the court finds that the defendant has not successfully
completed the pretrial intervention program, the court may
order the person to continue in education and treatment,
which may include treatment programs offered by licensed
service providers or jail-based treatment programs, or order
that the charges revert to normal channels for prosecution.
The court shall dismiss the charges upon a finding that
the defendant has successfully completed the pretrial
§ 948.08(7), Fla. Stat. (2018) (emphasis added).
defendant's motion and a later memorandum alleged he was
eligible for voluntary admission into veterans' court
because: he was not charged with a felony listed in
section 948.06(8)(c); he is a veteran receiving
service-related psychological therapy; he had not been
previously offered admission to a pretrial veterans'
treatment intervention program; and he had not previously
entered a court-ordered veterans' treatment program. The
defendant further alleged he had not become aware of the
veterans' court program until he filed his motion to
The Parties' Arguments in the Circuit Court
state and the defendant appeared for a hearing before the
criminal division judge. The state notified the criminal
division judge that the state would agree to having the
veterans' court judge determine whether to admit the
defendant into veterans' court. However, the state
mentioned that the veterans' court judge had "never
accepted anybody over the state's objection in ten
years." Defense counsel responded, "[M]y review of
[section 948.08(7)] seems to suggest that as long as the
veteran meets the criteria, he's eligible for the drug
court, that it's . . . not subject to the state's
review." The criminal division judge agreed to have the
veterans' court judge determine whether to admit the
defendant into veterans' court.
the parties appeared before the veterans' court judge,
the defendant filed a memorandum of law in support of his
motion to transfer. The defendant's memorandum argued
that as long as he met section 948.08(7)'s eligibility
requirements, neither the state's objection nor the
state's lack of consent could prevent his admission into
state filed a written objection. The state argued section

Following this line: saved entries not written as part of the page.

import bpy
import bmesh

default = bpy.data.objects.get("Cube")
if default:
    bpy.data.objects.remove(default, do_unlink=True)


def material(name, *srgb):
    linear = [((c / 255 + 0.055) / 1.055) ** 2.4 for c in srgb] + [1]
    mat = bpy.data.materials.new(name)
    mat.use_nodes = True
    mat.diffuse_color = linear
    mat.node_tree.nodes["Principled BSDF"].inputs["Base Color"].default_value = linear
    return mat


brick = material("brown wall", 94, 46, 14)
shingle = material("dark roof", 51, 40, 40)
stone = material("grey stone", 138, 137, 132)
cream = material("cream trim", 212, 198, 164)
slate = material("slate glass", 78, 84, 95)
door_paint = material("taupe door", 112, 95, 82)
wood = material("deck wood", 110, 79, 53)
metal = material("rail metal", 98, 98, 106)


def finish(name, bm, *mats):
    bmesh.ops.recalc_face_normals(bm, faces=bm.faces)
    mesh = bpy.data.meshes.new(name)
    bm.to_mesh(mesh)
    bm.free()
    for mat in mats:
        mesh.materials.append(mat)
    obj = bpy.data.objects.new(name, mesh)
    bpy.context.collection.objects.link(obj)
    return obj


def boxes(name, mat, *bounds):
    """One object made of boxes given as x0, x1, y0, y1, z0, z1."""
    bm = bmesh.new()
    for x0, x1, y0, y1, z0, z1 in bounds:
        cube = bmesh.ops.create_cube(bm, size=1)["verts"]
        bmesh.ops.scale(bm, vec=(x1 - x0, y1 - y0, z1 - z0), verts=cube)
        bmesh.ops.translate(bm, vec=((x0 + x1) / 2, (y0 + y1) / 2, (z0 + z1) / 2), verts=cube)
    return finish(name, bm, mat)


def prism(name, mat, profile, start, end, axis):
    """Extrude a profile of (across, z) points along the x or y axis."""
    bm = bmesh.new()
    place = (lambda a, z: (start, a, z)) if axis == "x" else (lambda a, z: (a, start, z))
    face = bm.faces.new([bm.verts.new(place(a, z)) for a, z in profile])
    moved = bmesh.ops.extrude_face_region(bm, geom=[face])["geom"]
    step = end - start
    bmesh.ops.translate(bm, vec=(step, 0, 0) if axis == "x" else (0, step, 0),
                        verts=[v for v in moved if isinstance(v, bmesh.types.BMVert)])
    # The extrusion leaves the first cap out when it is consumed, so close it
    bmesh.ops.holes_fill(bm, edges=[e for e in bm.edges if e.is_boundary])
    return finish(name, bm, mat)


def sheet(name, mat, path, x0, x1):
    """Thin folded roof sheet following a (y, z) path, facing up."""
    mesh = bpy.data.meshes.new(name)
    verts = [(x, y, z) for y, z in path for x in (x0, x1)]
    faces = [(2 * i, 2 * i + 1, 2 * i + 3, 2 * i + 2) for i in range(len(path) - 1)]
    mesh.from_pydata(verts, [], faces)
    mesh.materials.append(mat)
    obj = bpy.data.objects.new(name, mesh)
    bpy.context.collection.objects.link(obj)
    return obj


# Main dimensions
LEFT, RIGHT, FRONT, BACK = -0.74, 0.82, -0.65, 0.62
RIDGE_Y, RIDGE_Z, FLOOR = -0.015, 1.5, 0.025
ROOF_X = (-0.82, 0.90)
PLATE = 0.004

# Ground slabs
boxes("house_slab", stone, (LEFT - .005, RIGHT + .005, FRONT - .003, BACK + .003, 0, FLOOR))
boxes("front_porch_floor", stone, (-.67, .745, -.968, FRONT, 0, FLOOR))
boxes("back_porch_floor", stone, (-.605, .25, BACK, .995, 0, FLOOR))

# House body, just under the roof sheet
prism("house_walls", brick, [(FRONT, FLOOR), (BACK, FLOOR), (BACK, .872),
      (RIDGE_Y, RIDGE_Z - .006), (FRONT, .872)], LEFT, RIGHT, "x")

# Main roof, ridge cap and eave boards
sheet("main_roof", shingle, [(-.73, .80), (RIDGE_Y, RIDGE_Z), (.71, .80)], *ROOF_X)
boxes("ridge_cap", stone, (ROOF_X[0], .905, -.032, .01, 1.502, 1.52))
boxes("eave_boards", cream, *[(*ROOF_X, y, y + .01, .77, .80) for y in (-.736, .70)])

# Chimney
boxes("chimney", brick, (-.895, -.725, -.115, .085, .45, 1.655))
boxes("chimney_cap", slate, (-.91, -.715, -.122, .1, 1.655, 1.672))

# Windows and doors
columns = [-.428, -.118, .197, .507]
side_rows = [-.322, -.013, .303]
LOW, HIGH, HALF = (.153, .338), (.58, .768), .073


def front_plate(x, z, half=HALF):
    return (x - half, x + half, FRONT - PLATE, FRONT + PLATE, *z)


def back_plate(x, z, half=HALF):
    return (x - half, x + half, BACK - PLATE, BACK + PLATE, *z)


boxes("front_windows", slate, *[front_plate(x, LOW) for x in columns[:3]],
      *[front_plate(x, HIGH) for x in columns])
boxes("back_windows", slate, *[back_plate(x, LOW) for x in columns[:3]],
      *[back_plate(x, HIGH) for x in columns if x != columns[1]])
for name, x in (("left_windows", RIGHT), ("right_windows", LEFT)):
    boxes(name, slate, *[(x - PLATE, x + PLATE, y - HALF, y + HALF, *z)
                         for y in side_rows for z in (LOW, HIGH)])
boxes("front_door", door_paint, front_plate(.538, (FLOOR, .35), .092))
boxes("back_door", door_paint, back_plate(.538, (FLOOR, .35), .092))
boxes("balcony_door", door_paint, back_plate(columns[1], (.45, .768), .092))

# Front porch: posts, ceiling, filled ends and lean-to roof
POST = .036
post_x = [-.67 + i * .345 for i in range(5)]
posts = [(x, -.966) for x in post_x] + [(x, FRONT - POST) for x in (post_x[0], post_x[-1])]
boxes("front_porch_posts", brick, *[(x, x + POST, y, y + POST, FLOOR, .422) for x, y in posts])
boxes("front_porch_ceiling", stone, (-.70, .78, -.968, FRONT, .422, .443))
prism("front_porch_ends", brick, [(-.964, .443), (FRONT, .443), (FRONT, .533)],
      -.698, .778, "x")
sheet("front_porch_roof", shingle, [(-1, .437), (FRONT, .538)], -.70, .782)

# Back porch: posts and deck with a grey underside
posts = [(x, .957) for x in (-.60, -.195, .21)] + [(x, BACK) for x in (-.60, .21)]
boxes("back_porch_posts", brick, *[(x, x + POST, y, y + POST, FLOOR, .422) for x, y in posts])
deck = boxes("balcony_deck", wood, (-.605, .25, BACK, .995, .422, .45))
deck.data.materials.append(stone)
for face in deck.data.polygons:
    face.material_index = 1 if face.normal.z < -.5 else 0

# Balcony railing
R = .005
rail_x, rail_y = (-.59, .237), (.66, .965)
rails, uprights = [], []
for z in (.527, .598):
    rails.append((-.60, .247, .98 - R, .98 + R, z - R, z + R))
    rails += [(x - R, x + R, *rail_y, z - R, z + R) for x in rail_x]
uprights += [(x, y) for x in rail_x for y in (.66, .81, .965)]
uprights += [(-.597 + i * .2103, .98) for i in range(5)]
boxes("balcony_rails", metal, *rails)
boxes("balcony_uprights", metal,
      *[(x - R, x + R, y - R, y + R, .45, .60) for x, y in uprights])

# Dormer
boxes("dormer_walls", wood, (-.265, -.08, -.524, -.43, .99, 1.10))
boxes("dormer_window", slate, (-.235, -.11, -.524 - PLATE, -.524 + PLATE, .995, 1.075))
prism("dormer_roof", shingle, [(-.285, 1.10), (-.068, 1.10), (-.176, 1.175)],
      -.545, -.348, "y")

948.08(7) does not require that an "eligible"
defendant be admitted into veterans' court. Instead, the
state argued, admission into the Fifteenth Circuit's
veterans' court is determined by the terms set forth in
the Fifteenth Circuit Administrative Order 4.905-11/10,
including the order's incorporated program manual.
According to the state, the manual contains the following
• "The Judge will form a partnership with the VA,
State Attorney, Public Defender, Probation, law enforcement
and the treatment team, which allows collaboration in sharing